Growth by sector
Private sector investment in construction, machinery and equipment resulted in a robust 17-percent growth in gross domestic capital formation. This supported the healthy pace of growth in manufacturing and services, according to the NSCB.
Industry contributed 3.9 percentage points to total GDP growth on the back of brisk manufacturing, particularly electrical machinery, petroleum and coal products, and food—thanks to a strong pick-up in domestic demand and the rebound in external trade.
The services sector contributed 3.5 percentage points to GDP growth, boosted by the strong performance of trade and private services. This was complemented by flourishing domestic investment, robust expansion in business process outsourcing, hotels and restaurants, wholesale and retail trade, and import and export trade.

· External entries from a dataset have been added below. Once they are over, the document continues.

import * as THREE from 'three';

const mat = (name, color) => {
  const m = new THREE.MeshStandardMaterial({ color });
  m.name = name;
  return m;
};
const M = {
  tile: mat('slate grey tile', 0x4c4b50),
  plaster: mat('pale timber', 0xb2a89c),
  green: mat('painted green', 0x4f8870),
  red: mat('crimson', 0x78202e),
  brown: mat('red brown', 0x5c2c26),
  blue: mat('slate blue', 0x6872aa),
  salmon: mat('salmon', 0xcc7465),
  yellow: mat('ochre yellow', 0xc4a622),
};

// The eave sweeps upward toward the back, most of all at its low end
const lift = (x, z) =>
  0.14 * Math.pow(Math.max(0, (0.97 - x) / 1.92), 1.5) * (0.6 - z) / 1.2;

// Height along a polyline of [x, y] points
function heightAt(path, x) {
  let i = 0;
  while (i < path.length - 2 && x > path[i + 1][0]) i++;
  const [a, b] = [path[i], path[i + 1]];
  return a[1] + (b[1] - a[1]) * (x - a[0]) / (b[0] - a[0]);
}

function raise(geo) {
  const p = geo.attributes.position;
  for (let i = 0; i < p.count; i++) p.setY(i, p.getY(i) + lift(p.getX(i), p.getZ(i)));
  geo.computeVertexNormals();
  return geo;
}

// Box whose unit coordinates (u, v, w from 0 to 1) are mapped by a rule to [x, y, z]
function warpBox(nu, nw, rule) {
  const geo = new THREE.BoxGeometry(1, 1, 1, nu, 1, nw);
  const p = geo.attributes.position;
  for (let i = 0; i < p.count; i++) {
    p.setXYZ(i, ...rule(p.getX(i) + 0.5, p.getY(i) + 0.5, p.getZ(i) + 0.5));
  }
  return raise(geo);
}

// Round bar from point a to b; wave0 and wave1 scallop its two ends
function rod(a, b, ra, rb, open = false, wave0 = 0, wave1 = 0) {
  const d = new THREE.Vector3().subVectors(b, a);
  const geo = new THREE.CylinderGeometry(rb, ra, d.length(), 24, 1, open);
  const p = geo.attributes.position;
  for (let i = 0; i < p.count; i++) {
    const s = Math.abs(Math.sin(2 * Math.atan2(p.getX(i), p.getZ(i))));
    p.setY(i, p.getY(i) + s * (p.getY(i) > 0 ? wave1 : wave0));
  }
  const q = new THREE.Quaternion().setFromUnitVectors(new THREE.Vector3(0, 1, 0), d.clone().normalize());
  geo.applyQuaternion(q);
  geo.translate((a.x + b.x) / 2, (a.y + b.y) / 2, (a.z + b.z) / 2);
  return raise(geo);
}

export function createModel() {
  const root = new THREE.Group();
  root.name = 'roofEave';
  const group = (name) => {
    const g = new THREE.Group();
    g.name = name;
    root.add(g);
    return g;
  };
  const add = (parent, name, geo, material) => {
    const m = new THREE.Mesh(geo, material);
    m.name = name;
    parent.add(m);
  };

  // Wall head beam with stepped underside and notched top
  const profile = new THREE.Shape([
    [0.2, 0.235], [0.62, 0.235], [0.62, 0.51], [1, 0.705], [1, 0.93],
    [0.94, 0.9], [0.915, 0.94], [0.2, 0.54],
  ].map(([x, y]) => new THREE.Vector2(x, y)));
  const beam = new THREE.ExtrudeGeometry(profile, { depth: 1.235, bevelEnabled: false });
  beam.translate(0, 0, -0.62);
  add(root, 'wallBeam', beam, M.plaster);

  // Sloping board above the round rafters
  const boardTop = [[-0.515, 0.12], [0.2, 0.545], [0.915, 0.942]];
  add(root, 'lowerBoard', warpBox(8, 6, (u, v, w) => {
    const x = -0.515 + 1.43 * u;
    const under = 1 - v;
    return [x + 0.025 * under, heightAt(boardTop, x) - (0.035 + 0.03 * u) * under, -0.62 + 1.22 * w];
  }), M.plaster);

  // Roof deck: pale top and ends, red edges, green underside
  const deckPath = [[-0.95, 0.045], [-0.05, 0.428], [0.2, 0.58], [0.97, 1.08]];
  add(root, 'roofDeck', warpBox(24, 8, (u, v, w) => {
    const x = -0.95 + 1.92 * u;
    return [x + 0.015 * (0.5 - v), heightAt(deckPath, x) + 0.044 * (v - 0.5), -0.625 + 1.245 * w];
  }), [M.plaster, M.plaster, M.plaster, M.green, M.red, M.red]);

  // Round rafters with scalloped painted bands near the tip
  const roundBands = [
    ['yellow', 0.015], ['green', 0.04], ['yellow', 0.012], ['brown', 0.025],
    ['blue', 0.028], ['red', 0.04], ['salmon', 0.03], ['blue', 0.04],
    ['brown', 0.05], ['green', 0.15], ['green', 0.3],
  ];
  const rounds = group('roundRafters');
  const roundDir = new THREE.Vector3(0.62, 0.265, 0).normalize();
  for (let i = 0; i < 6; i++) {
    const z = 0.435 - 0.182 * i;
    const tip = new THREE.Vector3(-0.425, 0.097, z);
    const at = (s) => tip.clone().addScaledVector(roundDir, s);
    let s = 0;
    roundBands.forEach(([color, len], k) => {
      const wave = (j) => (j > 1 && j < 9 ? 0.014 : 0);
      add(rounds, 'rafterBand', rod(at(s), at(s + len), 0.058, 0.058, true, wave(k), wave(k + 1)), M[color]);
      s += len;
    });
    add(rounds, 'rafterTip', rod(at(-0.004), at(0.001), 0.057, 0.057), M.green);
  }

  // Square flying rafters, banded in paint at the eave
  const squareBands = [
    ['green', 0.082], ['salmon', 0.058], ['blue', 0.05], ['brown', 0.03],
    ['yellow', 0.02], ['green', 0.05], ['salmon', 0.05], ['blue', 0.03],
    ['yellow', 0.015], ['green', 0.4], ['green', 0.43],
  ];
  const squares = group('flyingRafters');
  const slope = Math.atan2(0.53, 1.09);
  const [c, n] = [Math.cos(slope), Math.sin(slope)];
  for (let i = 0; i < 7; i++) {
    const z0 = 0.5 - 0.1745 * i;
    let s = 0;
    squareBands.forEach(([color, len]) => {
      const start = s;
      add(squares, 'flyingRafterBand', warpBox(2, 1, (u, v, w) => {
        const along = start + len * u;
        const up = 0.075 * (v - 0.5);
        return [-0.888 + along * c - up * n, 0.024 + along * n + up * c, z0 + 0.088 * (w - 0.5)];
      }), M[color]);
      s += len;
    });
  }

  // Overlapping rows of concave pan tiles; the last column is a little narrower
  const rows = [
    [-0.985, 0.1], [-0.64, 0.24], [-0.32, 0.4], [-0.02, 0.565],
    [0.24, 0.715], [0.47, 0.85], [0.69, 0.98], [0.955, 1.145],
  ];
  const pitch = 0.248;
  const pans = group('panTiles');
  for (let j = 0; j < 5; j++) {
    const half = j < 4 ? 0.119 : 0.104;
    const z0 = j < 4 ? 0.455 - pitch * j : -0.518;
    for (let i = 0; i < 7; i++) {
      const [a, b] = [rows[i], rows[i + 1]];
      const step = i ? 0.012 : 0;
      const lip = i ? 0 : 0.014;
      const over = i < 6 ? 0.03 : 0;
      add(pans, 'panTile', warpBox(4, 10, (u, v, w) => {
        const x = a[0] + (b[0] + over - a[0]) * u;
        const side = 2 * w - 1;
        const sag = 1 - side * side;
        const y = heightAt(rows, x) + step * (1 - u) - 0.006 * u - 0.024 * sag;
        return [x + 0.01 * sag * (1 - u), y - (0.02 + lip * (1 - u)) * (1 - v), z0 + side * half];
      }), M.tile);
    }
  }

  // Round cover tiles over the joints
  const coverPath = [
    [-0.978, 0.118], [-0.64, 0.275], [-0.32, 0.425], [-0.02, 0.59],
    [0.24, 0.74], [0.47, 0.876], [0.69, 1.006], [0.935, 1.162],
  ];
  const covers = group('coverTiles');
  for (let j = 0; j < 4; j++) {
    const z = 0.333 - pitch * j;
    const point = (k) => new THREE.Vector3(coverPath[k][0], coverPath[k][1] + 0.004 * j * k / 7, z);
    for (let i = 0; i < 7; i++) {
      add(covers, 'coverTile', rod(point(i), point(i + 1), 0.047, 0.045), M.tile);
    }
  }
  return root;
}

Due to fewer typhoons, the agriculture sector managed to grow 5.4 percent in the fourth quarter. “Only two typhoons hit the country compared to seven in the last quarter of 2009,” Socioeconomic Planning Secretary Cayetano Paderanga noted.
In short, PNoy had nothing to do with the economic growth. He just keeps saying that he did. Let’s see how the economy performs this year after tens of thousands of Filipinos had to be evacuated from the Middle East.
And of course, a PNoy speech is not complete without his standard ramblings:
“Lahat ng minana natin, hindi pa tayo perpekto, at tao tayong imperfect, hindi naman natin ma-pe-perfect yan. Pero gusto ko lang pagdiinan at ulit-ulitin sa inyo na talagang yung pagkatagal-tagal na iniisip nating walang kapaga-pag-asa, talagang sobra nang pag-asa ngayon,” he said.
I don’t know what PNoy meant with his latest drivel but when it comes to pure nonsense, I still prefer former United States Secretary of Defense, Donald Rumsfeld’s classier excuse:
There are known knowns. These are things we know that we know. There are known unknowns. That is to say, there are things that we know we don’t know. But there are also unknown unknowns. There are things we don’t know we don’t know.
Official records show that there has been 14 Philippine Presidents before PNoy. They have all made their decisions based on politics alone, which is why the international community still considers the Philippines a basketcase today.